Modest Alberta job gain caps off 2023
By Mark Parsons, ATB Economics 5 January 2024 3 min read
In the first major economic release of 2024, Alberta’s labour market finished 2023 with a modest increase in employment in December.
Employment has moved back on track in recent months, advancing by 6,700 in December following a 8,900 gain in November. The latest readings come after a topsy-turvy ride in September/October, which saw employment fall and then rise by around 38,000. Last year the province added jobs in 10 of the 12 months (see chart). Year-over-year employment growth in December stood at 3.9%—well ahead of the 2.2% national gain.
Details of the December job gain were mixed. On the stronger side, the increase was entirely in the private sector. On the softer side, all the new jobs were part-time positions.
Getting into the industry details, the service sector drove the December gain (namely professional, scientific and technical services, education, and other services), while goods sector jobs declined (led by manufacturing and construction).
Despite the job improvement, the unemployment rate rose from 5.9% to 6.3% as more people entered the labour force. A higher participation rate (i.e. the share of population 15+ working or looking for work) and continued population gains contributed to strong labour force entry last month.

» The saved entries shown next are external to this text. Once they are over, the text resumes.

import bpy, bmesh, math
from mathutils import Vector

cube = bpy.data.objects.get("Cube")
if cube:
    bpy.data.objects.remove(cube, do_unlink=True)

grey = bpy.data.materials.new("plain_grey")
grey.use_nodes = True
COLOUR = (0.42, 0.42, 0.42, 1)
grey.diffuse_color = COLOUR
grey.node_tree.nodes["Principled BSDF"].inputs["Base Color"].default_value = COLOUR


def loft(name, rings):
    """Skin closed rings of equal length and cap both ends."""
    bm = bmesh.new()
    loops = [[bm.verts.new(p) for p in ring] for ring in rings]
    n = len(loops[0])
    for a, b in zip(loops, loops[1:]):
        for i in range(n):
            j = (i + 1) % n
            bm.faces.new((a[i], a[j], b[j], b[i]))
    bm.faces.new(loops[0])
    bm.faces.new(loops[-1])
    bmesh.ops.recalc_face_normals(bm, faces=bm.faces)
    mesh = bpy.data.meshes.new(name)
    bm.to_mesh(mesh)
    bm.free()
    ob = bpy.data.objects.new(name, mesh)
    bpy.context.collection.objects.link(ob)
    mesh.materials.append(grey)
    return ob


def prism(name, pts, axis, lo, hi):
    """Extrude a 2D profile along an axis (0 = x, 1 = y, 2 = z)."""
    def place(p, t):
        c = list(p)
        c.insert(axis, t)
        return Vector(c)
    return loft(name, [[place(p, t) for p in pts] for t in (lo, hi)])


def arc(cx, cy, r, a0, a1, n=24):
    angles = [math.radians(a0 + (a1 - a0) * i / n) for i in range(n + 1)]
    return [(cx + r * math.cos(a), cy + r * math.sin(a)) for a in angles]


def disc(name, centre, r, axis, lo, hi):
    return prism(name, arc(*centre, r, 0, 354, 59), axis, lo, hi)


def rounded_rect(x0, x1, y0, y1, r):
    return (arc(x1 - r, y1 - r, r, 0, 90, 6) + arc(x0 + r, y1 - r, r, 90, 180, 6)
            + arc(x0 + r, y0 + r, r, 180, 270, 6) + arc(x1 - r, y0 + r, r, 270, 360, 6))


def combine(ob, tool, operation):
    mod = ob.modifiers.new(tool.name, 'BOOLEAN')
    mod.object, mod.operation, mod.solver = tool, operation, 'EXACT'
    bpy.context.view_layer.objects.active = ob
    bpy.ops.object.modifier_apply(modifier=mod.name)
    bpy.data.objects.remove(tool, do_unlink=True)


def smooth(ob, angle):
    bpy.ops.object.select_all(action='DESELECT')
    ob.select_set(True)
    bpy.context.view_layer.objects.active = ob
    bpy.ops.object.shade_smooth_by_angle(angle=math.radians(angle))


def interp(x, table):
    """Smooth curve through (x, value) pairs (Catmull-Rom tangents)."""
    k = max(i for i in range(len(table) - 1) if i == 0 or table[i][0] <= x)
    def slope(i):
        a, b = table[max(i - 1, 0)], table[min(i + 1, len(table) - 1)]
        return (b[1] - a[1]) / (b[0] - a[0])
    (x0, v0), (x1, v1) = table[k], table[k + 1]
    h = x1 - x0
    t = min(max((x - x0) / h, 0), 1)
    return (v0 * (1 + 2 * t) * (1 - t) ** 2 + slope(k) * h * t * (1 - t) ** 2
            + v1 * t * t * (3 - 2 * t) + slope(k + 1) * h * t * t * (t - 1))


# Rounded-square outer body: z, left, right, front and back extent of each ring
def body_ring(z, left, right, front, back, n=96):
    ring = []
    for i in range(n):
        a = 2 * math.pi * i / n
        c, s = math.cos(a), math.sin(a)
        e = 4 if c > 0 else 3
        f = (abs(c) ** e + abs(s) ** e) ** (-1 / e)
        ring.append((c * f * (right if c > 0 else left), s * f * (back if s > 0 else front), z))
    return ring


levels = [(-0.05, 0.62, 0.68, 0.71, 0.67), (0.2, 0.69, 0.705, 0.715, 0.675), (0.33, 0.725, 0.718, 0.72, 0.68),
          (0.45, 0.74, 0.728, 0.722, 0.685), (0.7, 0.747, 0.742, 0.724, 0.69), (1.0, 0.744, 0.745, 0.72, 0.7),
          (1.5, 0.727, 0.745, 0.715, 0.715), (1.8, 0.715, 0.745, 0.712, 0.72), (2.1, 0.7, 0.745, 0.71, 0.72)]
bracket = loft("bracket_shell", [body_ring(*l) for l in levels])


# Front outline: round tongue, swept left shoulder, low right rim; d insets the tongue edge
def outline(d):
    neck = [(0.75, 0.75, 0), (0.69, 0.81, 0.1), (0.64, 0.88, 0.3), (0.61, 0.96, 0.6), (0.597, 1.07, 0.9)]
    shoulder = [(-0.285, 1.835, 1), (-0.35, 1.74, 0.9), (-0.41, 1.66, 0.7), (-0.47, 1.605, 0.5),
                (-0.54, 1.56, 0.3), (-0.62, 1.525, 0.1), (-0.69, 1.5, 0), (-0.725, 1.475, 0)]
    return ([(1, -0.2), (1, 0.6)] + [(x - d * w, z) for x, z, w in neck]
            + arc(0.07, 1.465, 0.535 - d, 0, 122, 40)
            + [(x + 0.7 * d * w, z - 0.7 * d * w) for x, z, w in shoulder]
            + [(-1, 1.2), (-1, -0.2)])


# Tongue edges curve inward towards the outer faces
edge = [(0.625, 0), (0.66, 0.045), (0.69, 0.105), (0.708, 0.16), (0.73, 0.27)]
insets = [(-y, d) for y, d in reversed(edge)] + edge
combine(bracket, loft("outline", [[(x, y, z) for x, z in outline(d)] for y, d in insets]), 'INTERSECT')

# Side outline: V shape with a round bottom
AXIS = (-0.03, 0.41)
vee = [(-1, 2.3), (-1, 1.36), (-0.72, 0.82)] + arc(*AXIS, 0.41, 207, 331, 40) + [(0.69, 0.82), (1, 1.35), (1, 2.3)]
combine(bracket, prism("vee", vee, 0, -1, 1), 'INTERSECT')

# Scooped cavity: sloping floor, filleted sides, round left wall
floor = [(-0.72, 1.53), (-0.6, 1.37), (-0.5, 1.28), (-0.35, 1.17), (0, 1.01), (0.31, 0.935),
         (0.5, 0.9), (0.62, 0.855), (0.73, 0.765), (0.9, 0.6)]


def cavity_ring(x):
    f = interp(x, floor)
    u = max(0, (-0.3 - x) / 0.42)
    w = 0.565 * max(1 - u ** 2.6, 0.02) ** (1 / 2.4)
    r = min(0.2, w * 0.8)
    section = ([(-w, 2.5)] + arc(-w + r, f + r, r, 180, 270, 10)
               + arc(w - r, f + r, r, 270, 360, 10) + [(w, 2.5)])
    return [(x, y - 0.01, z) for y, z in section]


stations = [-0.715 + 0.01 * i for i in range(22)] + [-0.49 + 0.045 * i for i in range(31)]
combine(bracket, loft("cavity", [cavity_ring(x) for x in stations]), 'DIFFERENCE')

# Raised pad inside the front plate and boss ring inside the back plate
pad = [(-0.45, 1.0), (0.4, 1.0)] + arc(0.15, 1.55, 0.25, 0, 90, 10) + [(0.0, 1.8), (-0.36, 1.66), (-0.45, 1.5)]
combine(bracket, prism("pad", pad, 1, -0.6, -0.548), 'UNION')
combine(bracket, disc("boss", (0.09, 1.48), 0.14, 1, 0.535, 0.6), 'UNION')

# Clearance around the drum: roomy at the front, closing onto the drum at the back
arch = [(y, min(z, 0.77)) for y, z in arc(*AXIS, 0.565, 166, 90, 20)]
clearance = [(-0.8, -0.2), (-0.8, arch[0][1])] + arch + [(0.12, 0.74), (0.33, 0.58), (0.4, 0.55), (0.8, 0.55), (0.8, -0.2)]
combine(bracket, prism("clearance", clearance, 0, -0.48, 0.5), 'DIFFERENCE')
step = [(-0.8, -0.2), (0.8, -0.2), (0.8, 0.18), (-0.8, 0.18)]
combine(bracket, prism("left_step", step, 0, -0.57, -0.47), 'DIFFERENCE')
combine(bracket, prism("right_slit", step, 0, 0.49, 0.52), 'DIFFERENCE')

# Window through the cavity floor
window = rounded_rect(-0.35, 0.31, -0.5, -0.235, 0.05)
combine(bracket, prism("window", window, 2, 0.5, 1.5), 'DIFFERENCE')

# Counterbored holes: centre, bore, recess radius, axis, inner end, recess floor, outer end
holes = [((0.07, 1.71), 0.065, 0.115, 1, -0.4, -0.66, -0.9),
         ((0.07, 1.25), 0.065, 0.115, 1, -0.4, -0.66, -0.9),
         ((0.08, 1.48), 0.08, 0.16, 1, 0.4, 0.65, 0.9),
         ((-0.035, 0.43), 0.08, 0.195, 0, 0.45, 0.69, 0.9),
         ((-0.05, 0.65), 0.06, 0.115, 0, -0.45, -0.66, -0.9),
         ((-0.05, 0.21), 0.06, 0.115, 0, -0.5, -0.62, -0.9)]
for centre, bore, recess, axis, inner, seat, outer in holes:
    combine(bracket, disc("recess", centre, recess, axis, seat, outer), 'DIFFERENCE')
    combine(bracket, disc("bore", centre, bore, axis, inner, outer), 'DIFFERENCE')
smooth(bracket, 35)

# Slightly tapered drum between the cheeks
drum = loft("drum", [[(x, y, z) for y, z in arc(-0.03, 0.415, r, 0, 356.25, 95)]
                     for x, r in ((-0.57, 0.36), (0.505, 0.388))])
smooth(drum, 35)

At the national level, there were more signs of a cooling labour market. Canadian employment disappointed with a flat reading, below the Bloomberg median estimate of a 15,000 increase. The unemployment rate held at 5.8%—up from its low of 5.0% in April and staying at its highest level since January 2022. The steady unemployment rate was due to a decline in the participation rate as population growth remained elevated. With such rapid population gains, job growth will need to pick up materially to prevent future increases in the national unemployment rate.
One nagging concern for the Bank of Canada is wage growth. It remained stubbornly high, coming in at 5.5% year-over-year last month. The Bank of Canada has argued that such hot wage readings are inconsistent with the 2% inflation target, especially in light of declining labour productivity. While a softer labour market should alleviate wage pressures going forward, wages are something that the Bank will continue to raise as an inflation risk.
Overall, this report does not change our view that the Bank of Canada will stay on the sidelines this month. It will note the softening economic backdrop and cooler inflation readings, but also point to stubborn wage pressures, shelter costs, and elevated inflation expectations. We expect a cautious approach from the Bank, with the first rate cut in June.
Alberta Labour Force Highlights for 2023
With a full year of data in the bag, we take a quick look at how Alberta’s labour market fared in 2023.
Strong start, bumpy autumn, steady finish
The Alberta labour market jumped out of the gates with jobs rising by 20,700 in January. Growth cooled before picking up in the summer months. Employment plummeted in September, before reversing the loss in October and then finishing with gains in the final two months. Overall, employment rose by 3.6%, or 85,000, in 2023.
Second fastest employment growth among provinces
Alberta employment has held up relatively well in the higher interest rate environment. The province’s 3.6% job gain in 2023 was well above the 2.4% national increase and second only to PEI’s 5.7% gain.
Unemployment holds fairly steady despite population surge
For the most part, enough jobs were created last year to keep pace with the influx of migrants and resulting surge in the labour force. The annual unemployment rate nudged up 0.1 points to 5.9% in 2023 despite a 3.7% gain in the labour force—the strongest increase since 2007.
Full time, private sector positions lead the gains
Looking at the details, employment gains in 2023 were concentrated in full-time positions (+4.3%) and in the private sector (+4.6%).
The service sector posted a gain of 3.7%, slightly outpacing the 3.3% increase in the goods sector. Growth was fairly broad based last year across industries, led by transportation and warehousing, professional services, and manufacturing.
Hourly earnings improve
Wage growth picked up after lagging the previous two years. Average hourly wages (in the Labour Force Survey) rose 3.9% in 2023 following a 1.2% increase in 2022.
Our Weekly Wrap will return next Friday.
Answer to the previous trivia question: Small businesses (i.e., those with between 1 and 99 employees) account for 98% of all employer businesses in Canada.
Today’s trivia question: Of the 38 countries in the Organisation for Economic Co-operation and Development (OECD), which one has the highest employment rate?